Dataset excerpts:

⁂

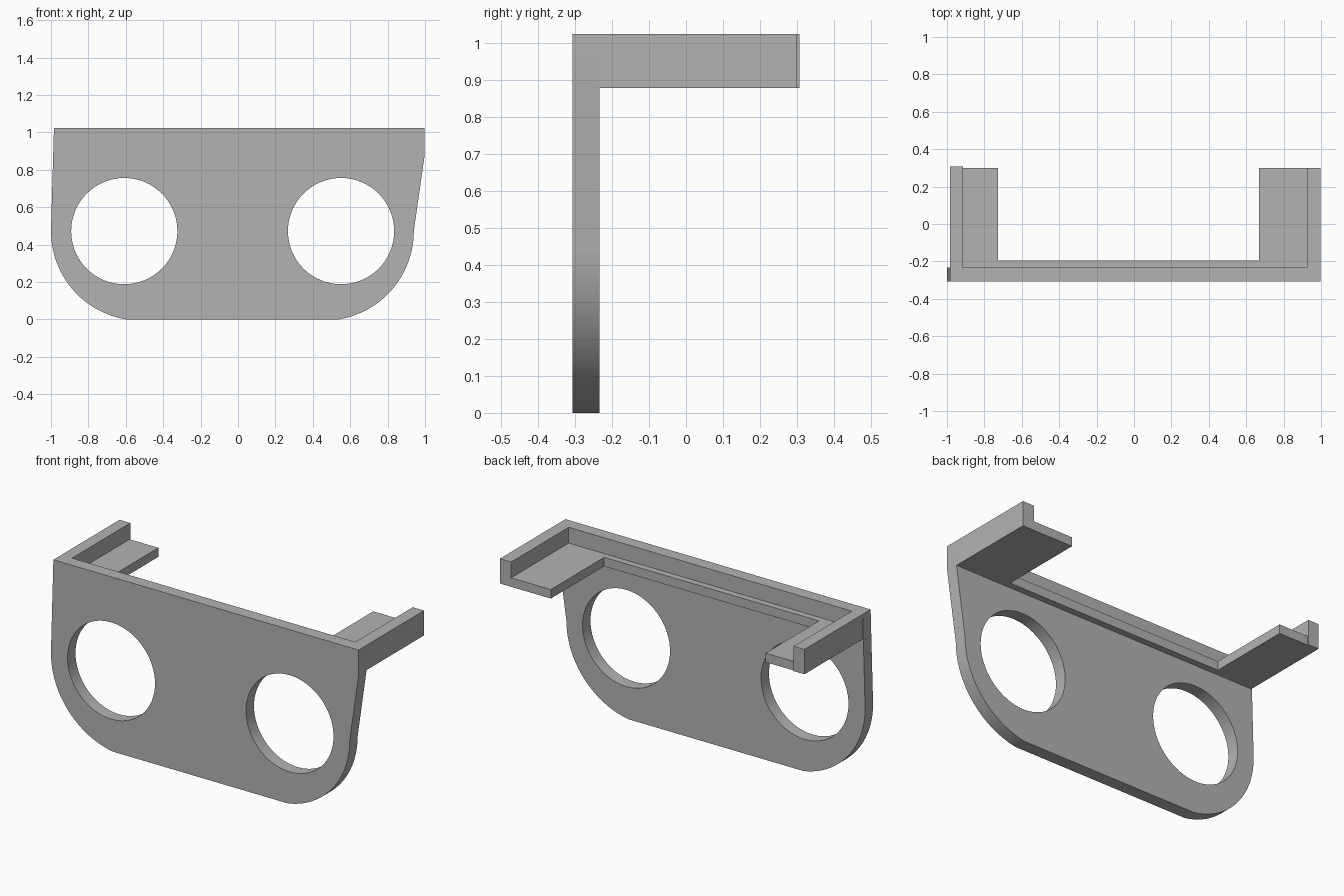
import bpy
import bmesh
from math import sin, cos, pi, asin, radians

if "Cube" in bpy.data.objects:
    bpy.data.objects.remove(bpy.data.objects["Cube"])

# One plain grey material
grey = bpy.data.materials.new("plain grey")
grey.use_nodes = True
colour = (0.45, 0.45, 0.45, 1)
grey.diffuse_color = colour
grey.node_tree.nodes["Principled BSDF"].inputs["Base Color"].default_value = colour

FRONT, BACK, ARM_END = -0.307, -0.233, 0.30
TOP, RIM_BOTTOM, LEDGE = 1.023, 0.877, 0.93
HOLE_Z, HOLE_R, CORNER_R = 0.472, 0.284, 0.478


def arc(cx, cz, r, start, end, steps):
    angles = [start + (end - start) * i / steps for i in range(steps + 1)]
    return [(cx + r * cos(a), cz + r * sin(a)) for a in angles]


def extrude(name, loops, y0, y1):
    """Fill closed x-z loops (inner loops become holes) and extrude along y."""
    bm = bmesh.new()
    edges = []
    for loop in loops:
        verts = [bm.verts.new((x, y0, z)) for x, z in loop]
        edges += [bm.edges.new((v, verts[i - 1])) for i, v in enumerate(verts)]
    bmesh.ops.triangle_fill(bm, edges=edges, use_beauty=True)
    result = bmesh.ops.extrude_face_region(bm, geom=bm.faces[:])
    moved = [g for g in result["geom"] if isinstance(g, bmesh.types.BMVert)]
    bmesh.ops.translate(bm, verts=moved, vec=(0, y1 - y0, 0))
    bmesh.ops.recalc_face_normals(bm, faces=bm.faces[:])
    mesh = bpy.data.meshes.new(name)
    bm.to_mesh(mesh)
    bm.free()
    mesh.materials.append(grey)
    obj = bpy.data.objects.new(name, mesh)
    bpy.context.collection.objects.link(obj)
    return obj


def rectangle(x0, x1, z0, z1):
    return [(x0, z0), (x1, z0), (x1, z1), (x0, z1)]


# Front plate: rounded lower corners, flared upper sides and two round holes
sweep = asin(HOLE_Z / CORNER_R)
outline = [(-0.984, TOP)]
outline += arc(-1 + CORNER_R, HOLE_Z, CORNER_R, pi, pi + sweep, 24)
outline += arc(0.94 - CORNER_R, HOLE_Z, CORNER_R, -sweep, 0, 24)
outline += [(0.998, RIM_BOTTOM), (0.998, TOP)]
holes = [arc(x, HOLE_Z, HOLE_R, 0, 2 * pi, 64)[:-1] for x in (-0.608, 0.551)]
plate = extrude("front_plate", [outline] + holes, FRONT, BACK)

# Side arms: L-shaped section made of an outer wall and an inner ledge
for name, outer, wall, inner in (("right_arm", -0.984, -0.914, -0.727),
                                 ("left_arm", 0.998, 0.925, 0.668)):
    section = [(outer, RIM_BOTTOM), (inner, RIM_BOTTOM), (inner, LEDGE),
               (wall, LEDGE), (wall, TOP), (outer, TOP)]
    extrude(name, [section], BACK, ARM_END)

# Slightly longer end of the right wall
extrude("right_wall_end", [rectangle(-0.984, -0.914, RIM_BOTTOM, TOP)], ARM_END, 0.307)

# Narrow ledge behind the plate joining both arms
extrude("rear_ledge", [rectangle(-0.727, 0.668, RIM_BOTTOM, LEDGE)], BACK, -0.195)

# Smooth the curved rims, keep the corners sharp
bpy.ops.object.select_all(action="DESELECT")
plate.select_set(True)
bpy.context.view_layer.objects.active = plate
bpy.ops.object.shade_smooth_by_angle(angle=radians(30))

⁂

Work request
Count the lines in the records that include the word "objects". Report the total alone.

Exercise answer
5